Impressively, jQuery Mobile provides A-grade support for all modern platforms including: iOS 3.2+, Android 2.1+, Windows Phone 7+, Blackberry 6+, WebOS 1.4+, Firefox Mobile, Opera Mobile 11, Meego 1.2, Kindle 3 and Kindle Fire. Lesser browsers such as Blackberry 5, Opera Mini, and Symbian will work but features such as Ajax navigation may be disabled. Older browsers will still receive a functional, non-enhanced HTML-only experience.
A-grade support also extends to the desktop editions of IE (7+), Chrome, Firefox and Opera. That should make testing significantly easier for developers.
How to use jQuery Mobile
The jQuery documentation is impressive:
Those with a little HTML experience can implement basic multi-page templates and transitions using markup alone:
<meta name="viewport" content="width=device-width, initial-scale=1">
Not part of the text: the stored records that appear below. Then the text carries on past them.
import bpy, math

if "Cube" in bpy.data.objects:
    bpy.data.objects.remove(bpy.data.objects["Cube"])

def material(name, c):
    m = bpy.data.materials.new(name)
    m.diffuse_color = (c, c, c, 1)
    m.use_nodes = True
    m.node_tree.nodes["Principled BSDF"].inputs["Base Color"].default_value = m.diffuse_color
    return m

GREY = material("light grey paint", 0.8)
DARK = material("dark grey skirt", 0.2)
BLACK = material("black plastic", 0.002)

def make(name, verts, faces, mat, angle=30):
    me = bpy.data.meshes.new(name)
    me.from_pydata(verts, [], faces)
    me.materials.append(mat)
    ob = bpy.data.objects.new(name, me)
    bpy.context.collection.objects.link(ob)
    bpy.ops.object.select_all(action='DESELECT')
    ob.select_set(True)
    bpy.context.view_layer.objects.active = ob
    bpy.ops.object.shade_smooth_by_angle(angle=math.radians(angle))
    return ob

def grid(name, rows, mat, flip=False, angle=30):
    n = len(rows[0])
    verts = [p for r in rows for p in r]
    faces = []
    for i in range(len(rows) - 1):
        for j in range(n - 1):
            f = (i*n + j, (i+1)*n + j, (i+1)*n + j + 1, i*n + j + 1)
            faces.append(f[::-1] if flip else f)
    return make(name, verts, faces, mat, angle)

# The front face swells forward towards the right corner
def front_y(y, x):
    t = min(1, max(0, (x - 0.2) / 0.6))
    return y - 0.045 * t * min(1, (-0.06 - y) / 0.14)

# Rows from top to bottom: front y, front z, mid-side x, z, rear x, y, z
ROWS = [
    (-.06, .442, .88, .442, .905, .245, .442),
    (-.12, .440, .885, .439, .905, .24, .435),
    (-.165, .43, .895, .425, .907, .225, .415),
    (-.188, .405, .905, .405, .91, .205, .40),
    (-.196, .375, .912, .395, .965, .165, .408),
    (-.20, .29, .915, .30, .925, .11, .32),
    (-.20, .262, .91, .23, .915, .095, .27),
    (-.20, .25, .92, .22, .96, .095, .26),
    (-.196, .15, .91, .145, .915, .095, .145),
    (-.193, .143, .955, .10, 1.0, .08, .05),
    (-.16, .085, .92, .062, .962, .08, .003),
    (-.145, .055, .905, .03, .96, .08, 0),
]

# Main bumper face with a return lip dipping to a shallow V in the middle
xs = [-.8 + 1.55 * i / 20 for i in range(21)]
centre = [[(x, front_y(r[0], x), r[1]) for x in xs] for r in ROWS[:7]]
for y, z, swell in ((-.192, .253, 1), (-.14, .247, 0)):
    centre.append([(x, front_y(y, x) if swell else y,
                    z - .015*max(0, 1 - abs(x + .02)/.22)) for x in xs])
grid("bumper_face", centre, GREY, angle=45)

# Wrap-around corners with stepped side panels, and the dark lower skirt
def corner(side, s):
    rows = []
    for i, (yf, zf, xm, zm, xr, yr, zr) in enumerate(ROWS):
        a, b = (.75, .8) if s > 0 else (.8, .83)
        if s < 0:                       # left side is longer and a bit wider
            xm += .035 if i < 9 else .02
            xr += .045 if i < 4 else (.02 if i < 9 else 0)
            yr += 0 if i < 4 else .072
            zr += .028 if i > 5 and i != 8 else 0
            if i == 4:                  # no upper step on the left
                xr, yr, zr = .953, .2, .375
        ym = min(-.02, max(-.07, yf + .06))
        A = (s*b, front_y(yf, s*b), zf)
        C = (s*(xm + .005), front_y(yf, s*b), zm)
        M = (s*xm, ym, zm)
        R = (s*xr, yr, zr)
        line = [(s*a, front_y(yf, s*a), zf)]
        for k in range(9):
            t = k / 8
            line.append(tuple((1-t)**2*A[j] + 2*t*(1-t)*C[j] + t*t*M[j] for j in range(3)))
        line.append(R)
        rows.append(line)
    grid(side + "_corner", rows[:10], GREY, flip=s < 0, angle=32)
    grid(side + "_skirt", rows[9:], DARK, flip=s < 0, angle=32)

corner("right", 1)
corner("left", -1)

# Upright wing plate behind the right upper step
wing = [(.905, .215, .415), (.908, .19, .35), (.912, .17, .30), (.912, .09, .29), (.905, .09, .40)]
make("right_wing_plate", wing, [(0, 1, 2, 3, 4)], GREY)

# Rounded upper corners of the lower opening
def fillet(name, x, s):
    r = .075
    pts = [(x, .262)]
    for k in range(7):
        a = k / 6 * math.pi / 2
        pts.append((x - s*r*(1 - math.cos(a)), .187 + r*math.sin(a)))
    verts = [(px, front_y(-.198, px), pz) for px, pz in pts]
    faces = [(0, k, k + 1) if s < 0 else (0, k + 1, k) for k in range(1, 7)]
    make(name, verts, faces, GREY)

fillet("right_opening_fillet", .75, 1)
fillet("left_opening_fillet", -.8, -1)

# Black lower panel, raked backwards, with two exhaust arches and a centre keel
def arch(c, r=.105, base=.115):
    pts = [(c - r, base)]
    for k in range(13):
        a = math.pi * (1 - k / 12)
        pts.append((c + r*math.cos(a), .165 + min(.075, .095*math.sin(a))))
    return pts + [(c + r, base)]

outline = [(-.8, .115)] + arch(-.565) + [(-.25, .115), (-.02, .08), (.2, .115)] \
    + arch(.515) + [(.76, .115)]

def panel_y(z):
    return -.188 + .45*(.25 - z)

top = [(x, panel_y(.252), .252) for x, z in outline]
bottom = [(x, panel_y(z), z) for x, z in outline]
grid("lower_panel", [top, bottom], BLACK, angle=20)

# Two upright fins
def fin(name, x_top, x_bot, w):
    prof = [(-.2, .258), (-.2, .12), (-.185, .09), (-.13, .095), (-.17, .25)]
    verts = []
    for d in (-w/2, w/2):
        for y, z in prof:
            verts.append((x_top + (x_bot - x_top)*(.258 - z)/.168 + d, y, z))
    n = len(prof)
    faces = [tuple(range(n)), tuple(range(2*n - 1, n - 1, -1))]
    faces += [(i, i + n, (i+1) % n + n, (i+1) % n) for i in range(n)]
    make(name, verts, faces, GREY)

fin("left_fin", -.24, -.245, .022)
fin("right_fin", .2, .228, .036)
<link rel="stylesheet" href="http://code.jquery.com/mobile/1.0/jquery.mobile-1.0.min.css" />
<div id="one" data-role="page">
<p><a href="#two" data-role="button"data-transition="slide">Show page 2</a></p>
<div id="two" data-role="page">
<p><a href="#one" data-role="button">Show page 1</a></p>
Those requiring more sophistication can access the API to configure the defaults, define events and modify themes.
Building Your Own Theme
If you’re not keen on the subtle blue and gray iPhone design, the theme can be tweaked using CSS. If that’s a little too much effort, try the ThemeRoller application. The whole design can be modified by dragging colors on to interface elements and downloading the customized CSS file.
Suitable File Sizes?
jQuery Mobile looks great. It won’t magically convert your existing project to a mobile app but it’ll make the task far easier, more reliable and it’ll work on multiple devices.
Are you intending to use jQuery Mobile in your next project?